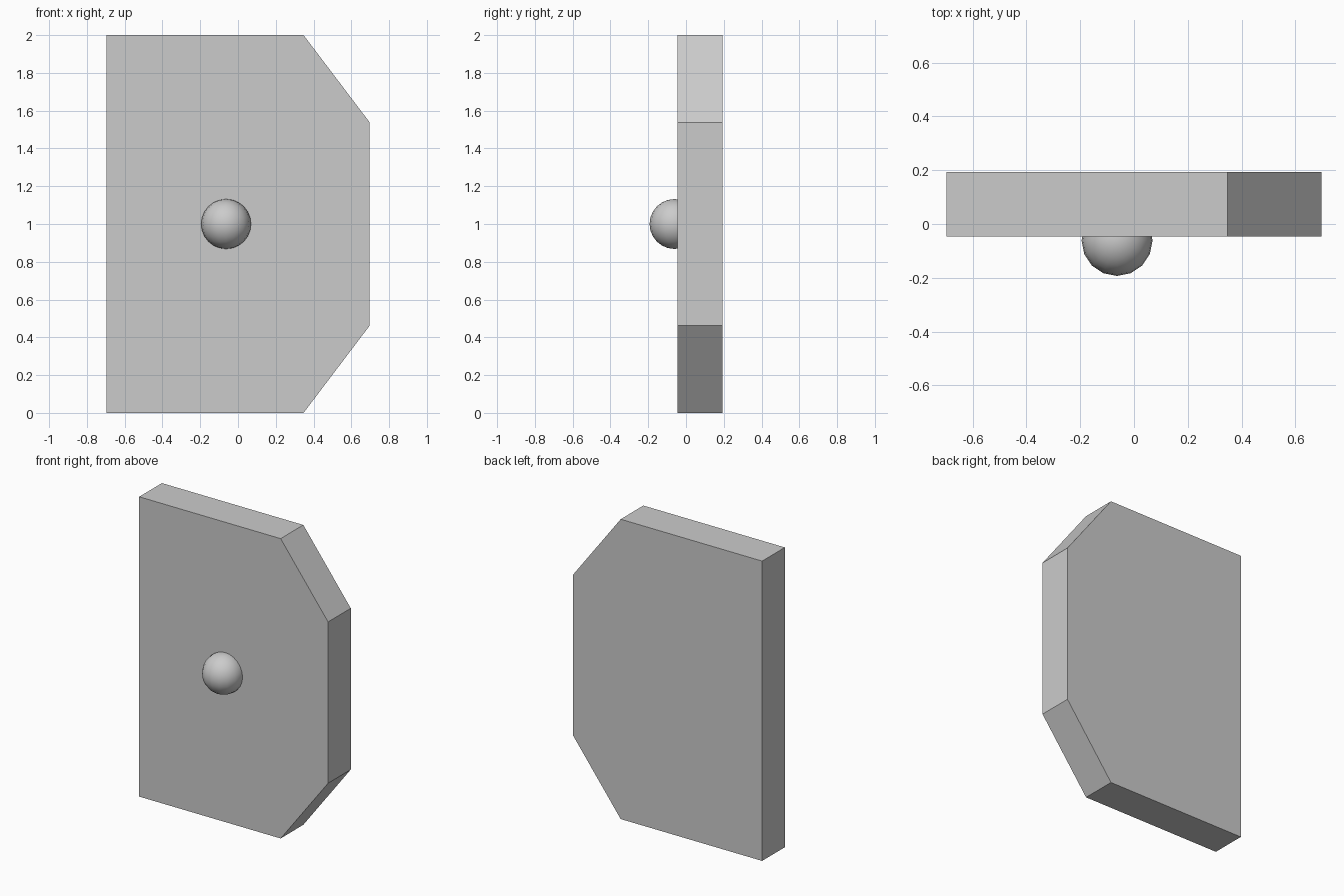
import bpy
import bmesh
from mathutils import Vector

if "Cube" in bpy.data.objects:
    bpy.data.objects.remove(bpy.data.objects["Cube"])


def add_object(name, bm):
    mesh = bpy.data.meshes.new(name)
    bm.to_mesh(mesh)
    bm.free()
    obj = bpy.data.objects.new(name, mesh)
    bpy.context.collection.objects.link(obj)
    return obj


# Panel: rectangle with two clipped corners on the right, extruded front to back
FRONT, BACK = -0.046, 0.193
profile = [(-0.697, 0), (0.347, 0), (0.697, 0.462),
           (0.697, 1.538), (0.347, 2), (-0.697, 2)]
bm = bmesh.new()
face = bm.faces.new([bm.verts.new((x, FRONT, z)) for x, z in profile])
ext = bmesh.ops.extrude_face_region(bm, geom=[face])
moved = [g for g in ext["geom"] if isinstance(g, bmesh.types.BMVert)]
bmesh.ops.translate(bm, verts=moved, vec=Vector((0, BACK - FRONT, 0)))
bmesh.ops.recalc_face_normals(bm, faces=bm.faces)
add_object("panel", bm)

# Round knob, partly sunk into the front of the panel
bm = bmesh.new()
bmesh.ops.create_uvsphere(bm, u_segments=16, v_segments=12, radius=0.132)
for f in bm.faces:
    f.smooth = True
knob = add_object("knob", bm)
knob.location = (-0.063, -0.061, 1.0)
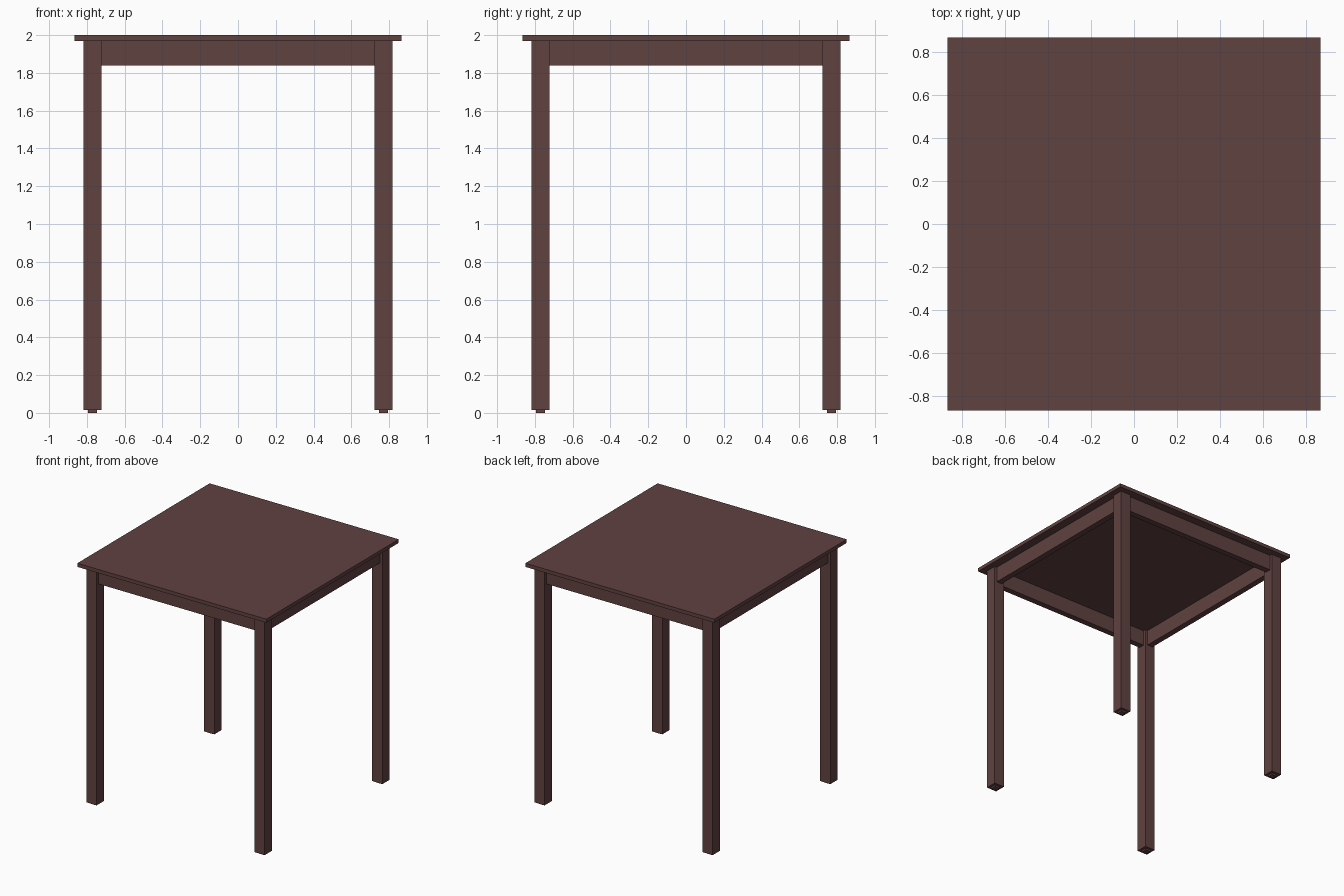
import bpy
import bmesh
from mathutils import Vector

if "Cube" in bpy.data.objects:
    bpy.data.objects.remove(bpy.data.objects["Cube"])

wood = bpy.data.materials.new("dark brown wood")
wood.diffuse_color = (0.115, 0.054, 0.052, 1)
wood.use_nodes = True
wood.node_tree.nodes["Principled BSDF"].inputs["Base Color"].default_value = wood.diffuse_color


def box(name, lo, hi):
    """Axis-aligned box between two corners."""
    lo, hi = Vector(lo), Vector(hi)
    bm = bmesh.new()
    bmesh.ops.create_cube(bm, size=1)
    bmesh.ops.scale(bm, vec=hi - lo, verts=bm.verts)
    mesh = bpy.data.meshes.new(name)
    bm.to_mesh(mesh)
    bm.free()
    mesh.materials.append(wood)
    obj = bpy.data.objects.new(name, mesh)
    obj.location = (lo + hi) / 2
    bpy.context.collection.objects.link(obj)
    return obj


TOP, UNDER, FOOT = 2.0, 1.97, 0.014
C, LEG, PAD = 0.77, 0.047, 0.024   # leg centre, leg and pad half widths
IN, OUT = 0.745, 0.795             # inner and outer apron faces
SPAN = C - LEG

# Tabletop
box("tabletop", (-0.866, -0.866, UNDER), (0.866, 0.866, TOP))

# Legs with small foot pads
for yn, y in (("front", -C), ("back", C)):
    for xn, x in (("left", -C), ("right", C)):
        box(f"{yn}_{xn}_leg", (x - LEG, y - LEG, FOOT), (x + LEG, y + LEG, UNDER))
        box(f"{yn}_{xn}_foot_pad", (x - PAD, y - PAD, 0), (x + PAD, y + PAD, FOOT))

# Apron rails between the legs
box("front_apron", (-SPAN, -OUT, 1.84), (SPAN, -IN, UNDER))
box("back_apron", (-SPAN, IN, 1.84), (SPAN, OUT, UNDER))
box("left_apron", (-OUT, -SPAN, 1.84), (-IN, SPAN, UNDER))
box("right_apron", (IN, -SPAN, 1.84), (OUT, SPAN, UNDER))
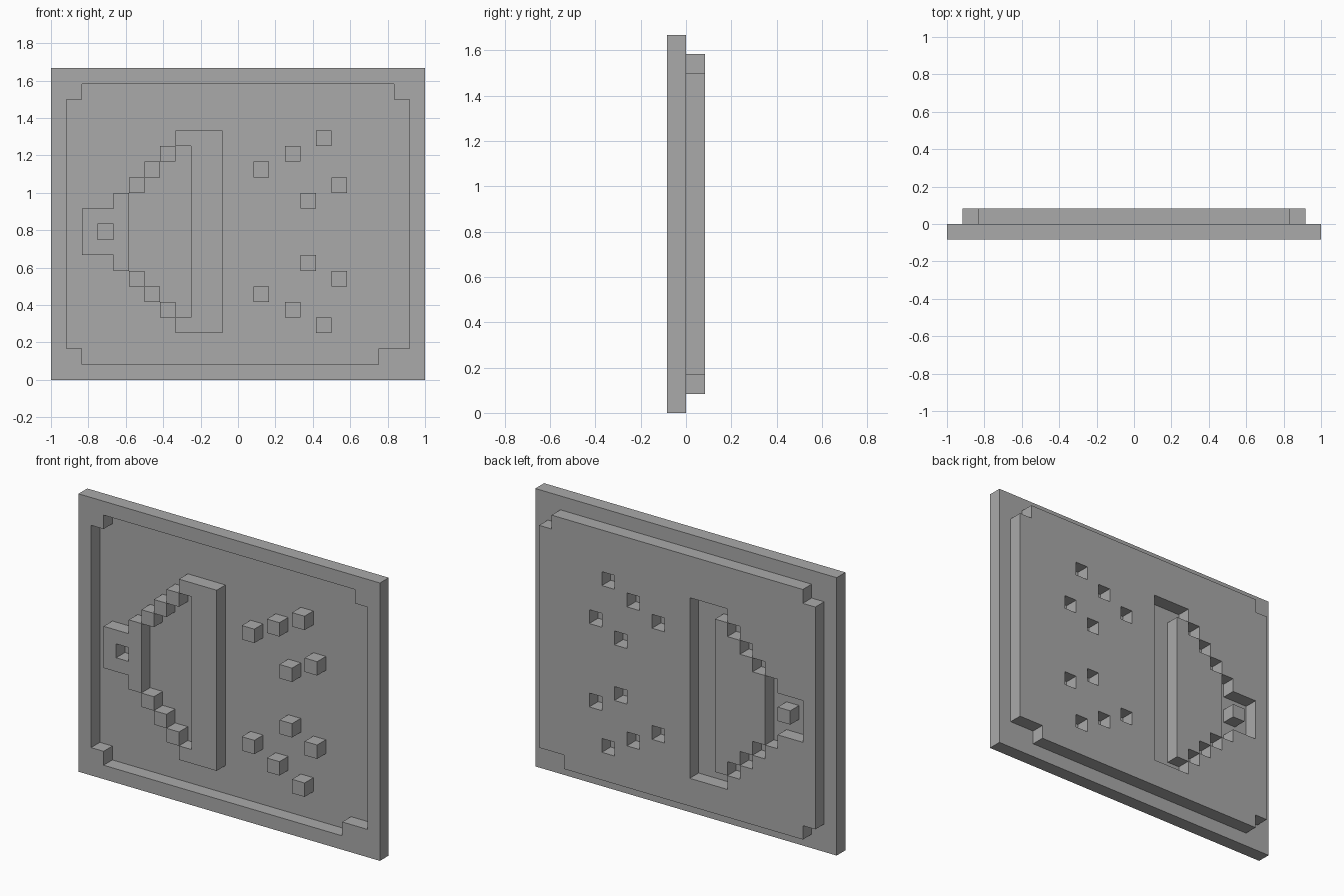
import bpy, bmesh

if "Cube" in bpy.data.objects:
    bpy.data.objects.remove(bpy.data.objects["Cube"])

U = 1 / 12            # one grid cell
COLS, ROWS = 24, 20

grey = bpy.data.materials.new("plain grey")
grey.diffuse_color = (0.4, 0.4, 0.4, 1)
grey.use_nodes = True
grey.node_tree.nodes["Principled BSDF"].inputs["Base Color"].default_value = grey.diffuse_color


def rect(c0, c1, r0, r1):
    """Cells in columns c0..c1 and rows r0..r1, inclusive."""
    return {(c, r) for c in range(c0, c1 + 1) for r in range(r0, r1 + 1)}


def slab(name, cells, y0, y1):
    """Extrude a set of grid cells between two depths, walls only on open edges."""
    bm = bmesh.new()

    def quad(*pts):
        bm.faces.new([bm.verts.new((c * U - 1, y, r * U)) for c, y, r in pts])

    for c, r in sorted(cells):
        corners = [(c, r), (c + 1, r), (c + 1, r + 1), (c, r + 1)]
        quad(*[(a, y0, b) for a, b in corners])
        quad(*[(a, y1, b) for a, b in reversed(corners)])
        for k, (dc, dr) in enumerate([(0, -1), (1, 0), (0, 1), (-1, 0)]):
            if (c + dc, r + dr) not in cells:
                (a, b), (e, f) = corners[k], corners[(k + 1) % 4]
                quad((a, y1, b), (e, y1, f), (e, y0, f), (a, y0, b))
    bmesh.ops.remove_doubles(bm, verts=bm.verts, dist=1e-5)
    bmesh.ops.dissolve_limit(bm, angle_limit=0.01, verts=bm.verts, edges=bm.edges)
    mesh = bpy.data.meshes.new(name)
    bm.to_mesh(mesh)
    bm.free()
    mesh.materials.append(grey)
    bpy.context.collection.objects.link(bpy.data.objects.new(name, mesh))


def mirrored(cells):
    """Add the reflection of the cells about row 9."""
    return cells | {(c, 18 - r) for c, r in cells}


# Raised outline of the spray head: stem with a hole, stepped cone, wide bar
head = mirrored(rect(2, 3, 8, 10) | rect(4, 4, 7, 11) | rect(9, 10, 3, 15)
                | {(5, 12), (6, 13), (7, 14), (8, 15)}) - {(3, 9)}

# Scattered droplets
drops = mirrored({(13, 13), (15, 14), (17, 15), (18, 12), (16, 11)})

# Inner field with notched corners
field = rect(1, 22, 1, 18) - {(1, 1), (1, 18), (22, 18), (21, 1), (22, 1)}
border = rect(0, COLS - 1, 0, ROWS - 1) - field

# Raised parts sit in the front layer, the remaining field in the back layer
slab("border_frame", border, -U, 0)
slab("spray_head", head, -U, 0)
slab("droplets", drops, -U, 0)
slab("back_panel", field - head - drops, 0, U)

+-------+

TASK TO CARRY OUT: Copy out the preceding entries without a single change, leaving out the pictures.

RESPONSE FOR THIS EXERCISE:
import bpy
import bmesh
from mathutils import Vector

if "Cube" in bpy.data.objects:
    bpy.data.objects.remove(bpy.data.objects["Cube"])


def add_object(name, bm):
    mesh = bpy.data.meshes.new(name)
    bm.to_mesh(mesh)
    bm.free()
    obj = bpy.data.objects.new(name, mesh)
    bpy.context.collection.objects.link(obj)
    return obj


# Panel: rectangle with two clipped corners on the right, extruded front to back
FRONT, BACK = -0.046, 0.193
profile = [(-0.697, 0), (0.347, 0), (0.697, 0.462),
           (0.697, 1.538), (0.347, 2), (-0.697, 2)]
bm = bmesh.new()
face = bm.faces.new([bm.verts.new((x, FRONT, z)) for x, z in profile])
ext = bmesh.ops.extrude_face_region(bm, geom=[face])
moved = [g for g in ext["geom"] if isinstance(g, bmesh.types.BMVert)]
bmesh.ops.translate(bm, verts=moved, vec=Vector((0, BACK - FRONT, 0)))
bmesh.ops.recalc_face_normals(bm, faces=bm.faces)
add_object("panel", bm)

# Round knob, partly sunk into the front of the panel
bm = bmesh.new()
bmesh.ops.create_uvsphere(bm, u_segments=16, v_segments=12, radius=0.132)
for f in bm.faces:
    f.smooth = True
knob = add_object("knob", bm)
knob.location = (-0.063, -0.061, 1.0)
import bpy
import bmesh
from mathutils import Vector

if "Cube" in bpy.data.objects:
    bpy.data.objects.remove(bpy.data.objects["Cube"])

wood = bpy.data.materials.new("dark brown wood")
wood.diffuse_color = (0.115, 0.054, 0.052, 1)
wood.use_nodes = True
wood.node_tree.nodes["Principled BSDF"].inputs["Base Color"].default_value = wood.diffuse_color


def box(name, lo, hi):
    """Axis-aligned box between two corners."""
    lo, hi = Vector(lo), Vector(hi)
    bm = bmesh.new()
    bmesh.ops.create_cube(bm, size=1)
    bmesh.ops.scale(bm, vec=hi - lo, verts=bm.verts)
    mesh = bpy.data.meshes.new(name)
    bm.to_mesh(mesh)
    bm.free()
    mesh.materials.append(wood)
    obj = bpy.data.objects.new(name, mesh)
    obj.location = (lo + hi) / 2
    bpy.context.collection.objects.link(obj)
    return obj


TOP, UNDER, FOOT = 2.0, 1.97, 0.014
C, LEG, PAD = 0.77, 0.047, 0.024   # leg centre, leg and pad half widths
IN, OUT = 0.745, 0.795             # inner and outer apron faces
SPAN = C - LEG

# Tabletop
box("tabletop", (-0.866, -0.866, UNDER), (0.866, 0.866, TOP))

# Legs with small foot pads
for yn, y in (("front", -C), ("back", C)):
    for xn, x in (("left", -C), ("right", C)):
        box(f"{yn}_{xn}_leg", (x - LEG, y - LEG, FOOT), (x + LEG, y + LEG, UNDER))
        box(f"{yn}_{xn}_foot_pad", (x - PAD, y - PAD, 0), (x + PAD, y + PAD, FOOT))

# Apron rails between the legs
box("front_apron", (-SPAN, -OUT, 1.84), (SPAN, -IN, UNDER))
box("back_apron", (-SPAN, IN, 1.84), (SPAN, OUT, UNDER))
box("left_apron", (-OUT, -SPAN, 1.84), (-IN, SPAN, UNDER))
box("right_apron", (IN, -SPAN, 1.84), (OUT, SPAN, UNDER))
import bpy, bmesh

if "Cube" in bpy.data.objects:
    bpy.data.objects.remove(bpy.data.objects["Cube"])

U = 1 / 12            # one grid cell
COLS, ROWS = 24, 20

grey = bpy.data.materials.new("plain grey")
grey.diffuse_color = (0.4, 0.4, 0.4, 1)
grey.use_nodes = True
grey.node_tree.nodes["Principled BSDF"].inputs["Base Color"].default_value = grey.diffuse_color


def rect(c0, c1, r0, r1):
    """Cells in columns c0..c1 and rows r0..r1, inclusive."""
    return {(c, r) for c in range(c0, c1 + 1) for r in range(r0, r1 + 1)}


def slab(name, cells, y0, y1):
    """Extrude a set of grid cells between two depths, walls only on open edges."""
    bm = bmesh.new()

    def quad(*pts):
        bm.faces.new([bm.verts.new((c * U - 1, y, r * U)) for c, y, r in pts])

    for c, r in sorted(cells):
        corners = [(c, r), (c + 1, r), (c + 1, r + 1), (c, r + 1)]
        quad(*[(a, y0, b) for a, b in corners])
        quad(*[(a, y1, b) for a, b in reversed(corners)])
        for k, (dc, dr) in enumerate([(0, -1), (1, 0), (0, 1), (-1, 0)]):
            if (c + dc, r + dr) not in cells:
                (a, b), (e, f) = corners[k], corners[(k + 1) % 4]
                quad((a, y1, b), (e, y1, f), (e, y0, f), (a, y0, b))
    bmesh.ops.remove_doubles(bm, verts=bm.verts, dist=1e-5)
    bmesh.ops.dissolve_limit(bm, angle_limit=0.01, verts=bm.verts, edges=bm.edges)
    mesh = bpy.data.meshes.new(name)
    bm.to_mesh(mesh)
    bm.free()
    mesh.materials.append(grey)
    bpy.context.collection.objects.link(bpy.data.objects.new(name, mesh))


def mirrored(cells):
    """Add the reflection of the cells about row 9."""
    return cells | {(c, 18 - r) for c, r in cells}


# Raised outline of the spray head: stem with a hole, stepped cone, wide bar
head = mirrored(rect(2, 3, 8, 10) | rect(4, 4, 7, 11) | rect(9, 10, 3, 15)
                | {(5, 12), (6, 13), (7, 14), (8, 15)}) - {(3, 9)}

# Scattered droplets
drops = mirrored({(13, 13), (15, 14), (17, 15), (18, 12), (16, 11)})

# Inner field with notched corners
field = rect(1, 22, 1, 18) - {(1, 1), (1, 18), (22, 18), (21, 1), (22, 1)}
border = rect(0, COLS - 1, 0, ROWS - 1) - field

# Raised parts sit in the front layer, the remaining field in the back layer
slab("border_frame", border, -U, 0)
slab("spray_head", head, -U, 0)
slab("droplets", drops, -U, 0)
slab("back_panel", field - head - drops, 0, U)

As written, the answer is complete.